- _Exercise instructions_:
Only the lines from the one that contains "feathers, coverts = [], []" through the last line of the records should appear, each printed exactly as it is.

- _Recorded information_:
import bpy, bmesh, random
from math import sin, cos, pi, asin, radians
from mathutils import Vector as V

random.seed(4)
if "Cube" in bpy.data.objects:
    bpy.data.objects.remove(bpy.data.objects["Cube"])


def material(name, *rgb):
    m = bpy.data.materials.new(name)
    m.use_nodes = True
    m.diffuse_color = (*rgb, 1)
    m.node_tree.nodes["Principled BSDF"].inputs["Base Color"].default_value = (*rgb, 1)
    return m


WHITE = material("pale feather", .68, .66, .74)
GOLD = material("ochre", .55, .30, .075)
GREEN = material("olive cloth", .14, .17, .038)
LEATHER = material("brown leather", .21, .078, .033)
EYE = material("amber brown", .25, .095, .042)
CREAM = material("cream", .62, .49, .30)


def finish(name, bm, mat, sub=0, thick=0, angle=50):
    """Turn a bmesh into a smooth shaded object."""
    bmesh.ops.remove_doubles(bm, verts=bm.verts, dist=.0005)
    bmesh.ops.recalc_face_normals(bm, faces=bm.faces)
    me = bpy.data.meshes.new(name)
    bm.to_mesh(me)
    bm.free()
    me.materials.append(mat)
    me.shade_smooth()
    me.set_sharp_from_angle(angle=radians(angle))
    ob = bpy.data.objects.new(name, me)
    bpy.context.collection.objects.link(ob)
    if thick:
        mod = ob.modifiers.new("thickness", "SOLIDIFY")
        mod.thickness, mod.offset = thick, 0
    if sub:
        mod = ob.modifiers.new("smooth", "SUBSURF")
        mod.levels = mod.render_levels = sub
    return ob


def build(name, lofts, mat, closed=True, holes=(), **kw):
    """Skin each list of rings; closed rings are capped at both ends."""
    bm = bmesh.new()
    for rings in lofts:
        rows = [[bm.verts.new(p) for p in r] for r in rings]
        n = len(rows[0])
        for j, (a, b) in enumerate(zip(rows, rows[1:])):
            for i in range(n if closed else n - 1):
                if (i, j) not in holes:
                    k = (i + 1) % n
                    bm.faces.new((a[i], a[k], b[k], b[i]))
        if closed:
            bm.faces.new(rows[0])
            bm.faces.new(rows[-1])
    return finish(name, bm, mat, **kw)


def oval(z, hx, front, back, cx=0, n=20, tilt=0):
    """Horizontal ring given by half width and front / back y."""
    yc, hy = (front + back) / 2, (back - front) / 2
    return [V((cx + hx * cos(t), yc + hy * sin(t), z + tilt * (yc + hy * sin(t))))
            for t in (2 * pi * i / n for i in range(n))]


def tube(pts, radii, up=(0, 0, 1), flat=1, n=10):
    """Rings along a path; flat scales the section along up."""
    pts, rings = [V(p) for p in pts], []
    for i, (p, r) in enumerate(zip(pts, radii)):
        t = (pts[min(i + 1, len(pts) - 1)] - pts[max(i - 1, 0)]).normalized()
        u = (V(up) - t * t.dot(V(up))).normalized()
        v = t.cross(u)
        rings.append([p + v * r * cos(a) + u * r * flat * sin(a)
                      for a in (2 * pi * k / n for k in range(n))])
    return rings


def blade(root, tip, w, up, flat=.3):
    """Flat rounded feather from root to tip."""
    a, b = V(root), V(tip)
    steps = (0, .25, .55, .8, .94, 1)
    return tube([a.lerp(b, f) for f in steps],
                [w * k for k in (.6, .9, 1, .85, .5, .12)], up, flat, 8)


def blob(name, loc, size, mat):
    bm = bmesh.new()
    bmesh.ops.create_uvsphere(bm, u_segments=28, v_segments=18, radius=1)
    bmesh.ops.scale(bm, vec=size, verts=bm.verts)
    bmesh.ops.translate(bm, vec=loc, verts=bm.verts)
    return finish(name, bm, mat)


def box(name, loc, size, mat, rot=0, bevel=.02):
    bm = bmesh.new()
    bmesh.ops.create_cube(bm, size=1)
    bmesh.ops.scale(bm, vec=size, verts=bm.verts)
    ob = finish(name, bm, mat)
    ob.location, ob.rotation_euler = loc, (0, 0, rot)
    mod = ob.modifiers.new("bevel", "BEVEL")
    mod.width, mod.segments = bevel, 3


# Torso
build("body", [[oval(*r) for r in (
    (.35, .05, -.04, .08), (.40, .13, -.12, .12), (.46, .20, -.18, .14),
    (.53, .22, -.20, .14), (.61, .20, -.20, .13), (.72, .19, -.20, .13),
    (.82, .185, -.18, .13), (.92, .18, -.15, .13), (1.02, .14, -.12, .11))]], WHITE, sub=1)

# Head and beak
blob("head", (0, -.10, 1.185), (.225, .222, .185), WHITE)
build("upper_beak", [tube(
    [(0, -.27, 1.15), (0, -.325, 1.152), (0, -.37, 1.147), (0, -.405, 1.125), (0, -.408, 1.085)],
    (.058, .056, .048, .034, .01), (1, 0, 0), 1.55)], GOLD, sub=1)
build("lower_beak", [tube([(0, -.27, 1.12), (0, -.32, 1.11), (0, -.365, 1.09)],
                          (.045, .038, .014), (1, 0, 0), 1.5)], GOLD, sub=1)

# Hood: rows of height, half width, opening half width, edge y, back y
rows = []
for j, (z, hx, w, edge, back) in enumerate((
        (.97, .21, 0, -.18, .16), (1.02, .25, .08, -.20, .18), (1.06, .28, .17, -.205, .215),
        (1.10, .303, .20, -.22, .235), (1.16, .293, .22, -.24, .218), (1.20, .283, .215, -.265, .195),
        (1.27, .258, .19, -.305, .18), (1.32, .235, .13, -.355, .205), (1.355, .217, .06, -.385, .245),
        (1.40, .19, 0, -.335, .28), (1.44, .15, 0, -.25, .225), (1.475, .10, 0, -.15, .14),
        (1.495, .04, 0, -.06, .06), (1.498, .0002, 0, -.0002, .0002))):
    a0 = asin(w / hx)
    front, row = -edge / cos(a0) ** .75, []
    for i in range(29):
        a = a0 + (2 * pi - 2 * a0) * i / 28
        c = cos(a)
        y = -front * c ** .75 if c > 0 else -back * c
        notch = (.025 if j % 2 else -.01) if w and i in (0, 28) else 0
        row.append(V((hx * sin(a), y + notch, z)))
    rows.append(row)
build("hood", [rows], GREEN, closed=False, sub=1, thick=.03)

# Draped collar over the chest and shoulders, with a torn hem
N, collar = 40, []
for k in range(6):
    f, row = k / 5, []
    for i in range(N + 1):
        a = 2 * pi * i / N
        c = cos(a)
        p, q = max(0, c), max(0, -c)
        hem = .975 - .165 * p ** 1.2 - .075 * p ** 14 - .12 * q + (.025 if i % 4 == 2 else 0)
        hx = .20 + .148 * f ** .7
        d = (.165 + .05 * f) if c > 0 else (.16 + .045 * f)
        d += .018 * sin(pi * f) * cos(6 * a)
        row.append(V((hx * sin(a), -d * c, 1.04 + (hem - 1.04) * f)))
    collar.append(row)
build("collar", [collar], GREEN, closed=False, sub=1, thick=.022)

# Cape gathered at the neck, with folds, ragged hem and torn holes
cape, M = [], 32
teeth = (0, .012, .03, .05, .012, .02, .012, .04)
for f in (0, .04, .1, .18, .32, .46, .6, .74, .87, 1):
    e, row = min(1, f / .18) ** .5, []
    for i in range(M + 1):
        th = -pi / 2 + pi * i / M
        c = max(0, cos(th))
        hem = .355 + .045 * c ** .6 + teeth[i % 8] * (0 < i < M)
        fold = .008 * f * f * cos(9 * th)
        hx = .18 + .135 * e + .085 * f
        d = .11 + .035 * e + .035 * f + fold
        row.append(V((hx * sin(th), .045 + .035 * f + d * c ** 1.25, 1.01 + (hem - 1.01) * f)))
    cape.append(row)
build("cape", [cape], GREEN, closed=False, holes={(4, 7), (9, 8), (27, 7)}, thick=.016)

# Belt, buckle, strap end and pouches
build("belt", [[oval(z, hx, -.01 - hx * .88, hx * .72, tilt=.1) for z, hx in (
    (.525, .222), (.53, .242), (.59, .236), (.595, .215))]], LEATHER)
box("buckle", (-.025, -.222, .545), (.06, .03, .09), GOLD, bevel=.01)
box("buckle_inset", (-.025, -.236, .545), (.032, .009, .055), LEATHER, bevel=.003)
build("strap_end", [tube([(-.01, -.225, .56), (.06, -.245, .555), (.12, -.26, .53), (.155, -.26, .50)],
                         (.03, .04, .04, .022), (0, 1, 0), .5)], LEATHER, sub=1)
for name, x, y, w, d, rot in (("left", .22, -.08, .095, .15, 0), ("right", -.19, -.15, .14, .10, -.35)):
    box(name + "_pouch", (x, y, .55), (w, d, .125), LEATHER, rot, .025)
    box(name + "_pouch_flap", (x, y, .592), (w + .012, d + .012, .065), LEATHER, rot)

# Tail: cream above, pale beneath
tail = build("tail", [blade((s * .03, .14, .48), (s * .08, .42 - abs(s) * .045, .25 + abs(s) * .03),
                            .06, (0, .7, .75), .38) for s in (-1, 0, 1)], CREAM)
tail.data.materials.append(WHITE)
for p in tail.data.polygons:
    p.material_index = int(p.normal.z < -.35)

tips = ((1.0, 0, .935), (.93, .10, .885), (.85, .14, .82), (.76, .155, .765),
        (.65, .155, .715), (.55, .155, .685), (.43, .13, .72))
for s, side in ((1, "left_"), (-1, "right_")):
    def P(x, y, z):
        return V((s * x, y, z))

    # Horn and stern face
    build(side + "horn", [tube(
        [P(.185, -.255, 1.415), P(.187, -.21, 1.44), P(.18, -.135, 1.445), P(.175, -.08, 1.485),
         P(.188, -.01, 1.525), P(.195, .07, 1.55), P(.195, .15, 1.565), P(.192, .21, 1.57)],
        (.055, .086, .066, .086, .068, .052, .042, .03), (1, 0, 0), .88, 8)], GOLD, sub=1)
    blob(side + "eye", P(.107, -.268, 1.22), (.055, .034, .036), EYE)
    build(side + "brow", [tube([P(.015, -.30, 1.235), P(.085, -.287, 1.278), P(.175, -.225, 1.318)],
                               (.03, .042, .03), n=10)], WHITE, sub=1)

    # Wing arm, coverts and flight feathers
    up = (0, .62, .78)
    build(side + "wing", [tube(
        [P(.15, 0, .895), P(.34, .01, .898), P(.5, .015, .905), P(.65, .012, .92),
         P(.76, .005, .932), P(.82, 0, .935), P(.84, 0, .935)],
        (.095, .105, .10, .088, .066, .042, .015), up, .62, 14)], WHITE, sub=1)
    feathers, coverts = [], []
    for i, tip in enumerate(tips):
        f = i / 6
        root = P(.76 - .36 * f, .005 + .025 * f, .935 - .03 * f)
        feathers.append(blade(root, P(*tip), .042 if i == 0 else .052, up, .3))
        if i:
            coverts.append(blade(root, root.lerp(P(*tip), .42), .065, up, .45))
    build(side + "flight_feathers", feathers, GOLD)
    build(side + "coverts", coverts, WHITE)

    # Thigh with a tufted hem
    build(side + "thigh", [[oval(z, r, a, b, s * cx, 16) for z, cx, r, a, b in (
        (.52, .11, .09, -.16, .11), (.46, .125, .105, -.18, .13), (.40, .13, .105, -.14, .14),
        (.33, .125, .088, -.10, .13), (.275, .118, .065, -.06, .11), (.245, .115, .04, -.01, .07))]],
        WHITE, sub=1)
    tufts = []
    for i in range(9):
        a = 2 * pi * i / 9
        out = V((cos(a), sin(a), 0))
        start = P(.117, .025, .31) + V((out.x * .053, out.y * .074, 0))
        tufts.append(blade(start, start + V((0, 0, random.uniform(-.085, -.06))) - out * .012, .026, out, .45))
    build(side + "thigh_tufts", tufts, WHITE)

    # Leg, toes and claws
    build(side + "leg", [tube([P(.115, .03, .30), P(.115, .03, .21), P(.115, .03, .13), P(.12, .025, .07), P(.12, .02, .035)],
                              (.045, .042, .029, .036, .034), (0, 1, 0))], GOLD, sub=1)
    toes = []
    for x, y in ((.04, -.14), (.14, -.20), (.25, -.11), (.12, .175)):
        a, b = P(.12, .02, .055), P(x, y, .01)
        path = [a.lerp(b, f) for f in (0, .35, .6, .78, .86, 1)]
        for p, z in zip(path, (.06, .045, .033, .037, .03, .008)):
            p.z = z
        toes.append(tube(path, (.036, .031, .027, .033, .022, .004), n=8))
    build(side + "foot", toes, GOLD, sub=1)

- _Finished task_:
    feathers, coverts = [], []
    for i, tip in enumerate(tips):
        f = i / 6
        root = P(.76 - .36 * f, .005 + .025 * f, .935 - .03 * f)
        feathers.append(blade(root, P(*tip), .042 if i == 0 else .052, up, .3))
        if i:
            coverts.append(blade(root, root.lerp(P(*tip), .42), .065, up, .45))
    build(side + "flight_feathers", feathers, GOLD)
    build(side + "coverts", coverts, WHITE)

    # Thigh with a tufted hem
    build(side + "thigh", [[oval(z, r, a, b, s * cx, 16) for z, cx, r, a, b in (
        (.52, .11, .09, -.16, .11), (.46, .125, .105, -.18, .13), (.40, .13, .105, -.14, .14),
        (.33, .125, .088, -.10, .13), (.275, .118, .065, -.06, .11), (.245, .115, .04, -.01, .07))]],
        WHITE, sub=1)
    tufts = []
    for i in range(9):
        a = 2 * pi * i / 9
        out = V((cos(a), sin(a), 0))
        start = P(.117, .025, .31) + V((out.x * .053, out.y * .074, 0))
        tufts.append(blade(start, start + V((0, 0, random.uniform(-.085, -.06))) - out * .012, .026, out, .45))
    build(side + "thigh_tufts", tufts, WHITE)

    # Leg, toes and claws
    build(side + "leg", [tube([P(.115, .03, .30), P(.115, .03, .21), P(.115, .03, .13), P(.12, .025, .07), P(.12, .02, .035)],
                              (.045, .042, .029, .036, .034), (0, 1, 0))], GOLD, sub=1)
    toes = []
    for x, y in ((.04, -.14), (.14, -.20), (.25, -.11), (.12, .175)):
        a, b = P(.12, .02, .055), P(x, y, .01)
        path = [a.lerp(b, f) for f in (0, .35, .6, .78, .86, 1)]
        for p, z in zip(path, (.06, .045, .033, .037, .03, .008)):
            p.z = z
        toes.append(tube(path, (.036, .031, .027, .033, .022, .004), n=8))
    build(side + "foot", toes, GOLD, sub=1)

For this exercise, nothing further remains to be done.